Exercise brief: The line that contains "# Arched passage lining" marks the start. Output it and all remaining lines exactly, through the final line of the listing.

=-=-=

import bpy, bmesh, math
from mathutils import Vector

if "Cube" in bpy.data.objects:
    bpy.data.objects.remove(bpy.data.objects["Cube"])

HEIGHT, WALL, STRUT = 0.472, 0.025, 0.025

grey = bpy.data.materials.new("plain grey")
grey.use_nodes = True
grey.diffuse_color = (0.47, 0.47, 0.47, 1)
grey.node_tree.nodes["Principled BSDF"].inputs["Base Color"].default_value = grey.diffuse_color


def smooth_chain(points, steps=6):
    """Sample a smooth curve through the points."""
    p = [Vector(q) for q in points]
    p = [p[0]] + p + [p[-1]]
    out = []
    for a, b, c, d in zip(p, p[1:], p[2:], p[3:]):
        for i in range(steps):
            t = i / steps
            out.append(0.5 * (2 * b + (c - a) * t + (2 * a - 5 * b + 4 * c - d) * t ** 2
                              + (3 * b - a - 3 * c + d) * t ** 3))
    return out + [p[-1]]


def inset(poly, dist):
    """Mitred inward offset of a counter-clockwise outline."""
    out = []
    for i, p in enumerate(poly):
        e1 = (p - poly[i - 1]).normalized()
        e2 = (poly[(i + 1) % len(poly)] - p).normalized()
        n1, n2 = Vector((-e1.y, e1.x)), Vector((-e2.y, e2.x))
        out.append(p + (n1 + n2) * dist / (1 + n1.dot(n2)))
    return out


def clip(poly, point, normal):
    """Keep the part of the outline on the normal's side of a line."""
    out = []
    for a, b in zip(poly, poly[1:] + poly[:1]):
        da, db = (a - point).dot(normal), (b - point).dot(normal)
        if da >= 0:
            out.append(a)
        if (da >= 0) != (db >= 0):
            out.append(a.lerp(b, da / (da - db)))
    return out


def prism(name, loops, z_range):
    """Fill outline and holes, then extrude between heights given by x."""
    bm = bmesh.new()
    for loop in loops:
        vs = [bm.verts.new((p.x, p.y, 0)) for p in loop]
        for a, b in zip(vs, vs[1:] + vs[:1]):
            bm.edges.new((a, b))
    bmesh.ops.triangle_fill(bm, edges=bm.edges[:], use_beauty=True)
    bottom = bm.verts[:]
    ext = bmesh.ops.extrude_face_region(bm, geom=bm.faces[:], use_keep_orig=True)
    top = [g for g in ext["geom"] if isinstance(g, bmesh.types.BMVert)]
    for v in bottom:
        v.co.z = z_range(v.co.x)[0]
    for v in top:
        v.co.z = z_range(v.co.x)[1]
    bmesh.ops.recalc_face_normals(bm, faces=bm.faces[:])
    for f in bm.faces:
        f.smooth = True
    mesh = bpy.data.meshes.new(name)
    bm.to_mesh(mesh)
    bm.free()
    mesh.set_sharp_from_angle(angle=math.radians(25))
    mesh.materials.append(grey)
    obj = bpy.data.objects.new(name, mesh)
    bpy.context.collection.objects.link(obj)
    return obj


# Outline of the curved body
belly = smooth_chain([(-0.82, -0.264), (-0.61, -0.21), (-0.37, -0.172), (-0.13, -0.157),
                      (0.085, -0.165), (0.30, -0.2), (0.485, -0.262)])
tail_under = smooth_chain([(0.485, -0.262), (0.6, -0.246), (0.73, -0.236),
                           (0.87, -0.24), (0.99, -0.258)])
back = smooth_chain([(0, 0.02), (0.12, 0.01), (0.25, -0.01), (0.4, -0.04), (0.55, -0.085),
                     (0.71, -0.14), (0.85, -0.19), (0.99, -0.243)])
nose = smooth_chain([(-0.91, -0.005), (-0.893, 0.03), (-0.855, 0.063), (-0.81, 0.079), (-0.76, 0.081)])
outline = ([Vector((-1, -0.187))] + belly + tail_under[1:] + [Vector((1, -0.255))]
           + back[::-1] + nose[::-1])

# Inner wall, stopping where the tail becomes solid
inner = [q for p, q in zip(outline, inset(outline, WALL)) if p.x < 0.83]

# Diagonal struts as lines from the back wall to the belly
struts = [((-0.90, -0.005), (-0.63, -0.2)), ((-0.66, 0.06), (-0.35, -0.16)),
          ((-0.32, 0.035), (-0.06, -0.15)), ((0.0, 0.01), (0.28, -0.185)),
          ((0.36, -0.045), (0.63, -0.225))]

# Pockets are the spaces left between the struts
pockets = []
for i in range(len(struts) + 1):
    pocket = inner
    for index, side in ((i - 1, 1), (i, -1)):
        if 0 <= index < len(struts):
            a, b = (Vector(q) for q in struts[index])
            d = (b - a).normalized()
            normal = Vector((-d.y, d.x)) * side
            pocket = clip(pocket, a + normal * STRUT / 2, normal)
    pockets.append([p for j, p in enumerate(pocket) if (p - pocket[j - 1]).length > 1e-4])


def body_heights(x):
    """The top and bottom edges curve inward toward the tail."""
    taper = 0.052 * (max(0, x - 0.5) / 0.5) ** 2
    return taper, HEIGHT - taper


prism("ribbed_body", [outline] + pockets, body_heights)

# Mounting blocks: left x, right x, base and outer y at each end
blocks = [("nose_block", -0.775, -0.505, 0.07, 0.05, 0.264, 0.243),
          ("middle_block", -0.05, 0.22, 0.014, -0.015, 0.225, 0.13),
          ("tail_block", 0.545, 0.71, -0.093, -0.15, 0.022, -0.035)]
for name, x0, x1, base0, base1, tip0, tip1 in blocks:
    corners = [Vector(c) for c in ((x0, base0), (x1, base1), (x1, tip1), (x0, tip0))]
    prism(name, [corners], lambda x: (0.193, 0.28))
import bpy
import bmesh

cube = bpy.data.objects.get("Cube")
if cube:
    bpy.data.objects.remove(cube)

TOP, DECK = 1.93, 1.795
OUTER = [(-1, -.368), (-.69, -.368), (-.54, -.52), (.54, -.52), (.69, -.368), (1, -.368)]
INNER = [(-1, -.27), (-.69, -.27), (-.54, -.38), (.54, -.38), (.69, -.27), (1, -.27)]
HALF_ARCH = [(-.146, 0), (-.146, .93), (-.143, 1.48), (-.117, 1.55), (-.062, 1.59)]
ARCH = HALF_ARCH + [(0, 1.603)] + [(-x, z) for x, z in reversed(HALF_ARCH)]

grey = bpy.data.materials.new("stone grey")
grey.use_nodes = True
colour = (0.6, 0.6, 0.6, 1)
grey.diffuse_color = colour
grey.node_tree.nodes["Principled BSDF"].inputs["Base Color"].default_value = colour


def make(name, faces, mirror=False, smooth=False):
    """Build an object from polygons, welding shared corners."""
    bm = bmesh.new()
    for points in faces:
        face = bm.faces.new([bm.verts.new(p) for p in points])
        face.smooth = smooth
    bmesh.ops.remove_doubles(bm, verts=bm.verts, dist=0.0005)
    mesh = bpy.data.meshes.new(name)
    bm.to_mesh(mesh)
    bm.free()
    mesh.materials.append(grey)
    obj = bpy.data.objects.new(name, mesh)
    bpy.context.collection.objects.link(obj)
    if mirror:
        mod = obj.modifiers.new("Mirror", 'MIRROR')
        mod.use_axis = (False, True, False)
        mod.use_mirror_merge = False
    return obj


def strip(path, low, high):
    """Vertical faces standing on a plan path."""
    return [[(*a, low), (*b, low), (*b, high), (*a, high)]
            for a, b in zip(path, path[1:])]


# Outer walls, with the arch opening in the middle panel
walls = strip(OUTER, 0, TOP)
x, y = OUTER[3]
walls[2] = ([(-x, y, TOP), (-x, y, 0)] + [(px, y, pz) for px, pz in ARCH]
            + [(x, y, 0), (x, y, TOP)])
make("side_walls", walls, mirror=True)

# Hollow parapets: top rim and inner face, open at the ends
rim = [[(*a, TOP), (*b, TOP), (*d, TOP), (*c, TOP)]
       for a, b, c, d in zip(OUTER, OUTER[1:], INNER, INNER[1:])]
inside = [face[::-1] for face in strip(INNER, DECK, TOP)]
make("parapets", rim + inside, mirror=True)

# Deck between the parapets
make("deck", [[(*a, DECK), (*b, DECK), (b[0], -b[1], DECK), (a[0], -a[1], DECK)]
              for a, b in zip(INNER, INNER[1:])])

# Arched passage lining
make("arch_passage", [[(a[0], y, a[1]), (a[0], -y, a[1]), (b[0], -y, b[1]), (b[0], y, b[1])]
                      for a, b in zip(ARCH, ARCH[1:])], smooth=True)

=-=-=

Task response:
# Arched passage lining
make("arch_passage", [[(a[0], y, a[1]), (a[0], -y, a[1]), (b[0], -y, b[1]), (b[0], y, b[1])]
                      for a, b in zip(ARCH, ARCH[1:])], smooth=True)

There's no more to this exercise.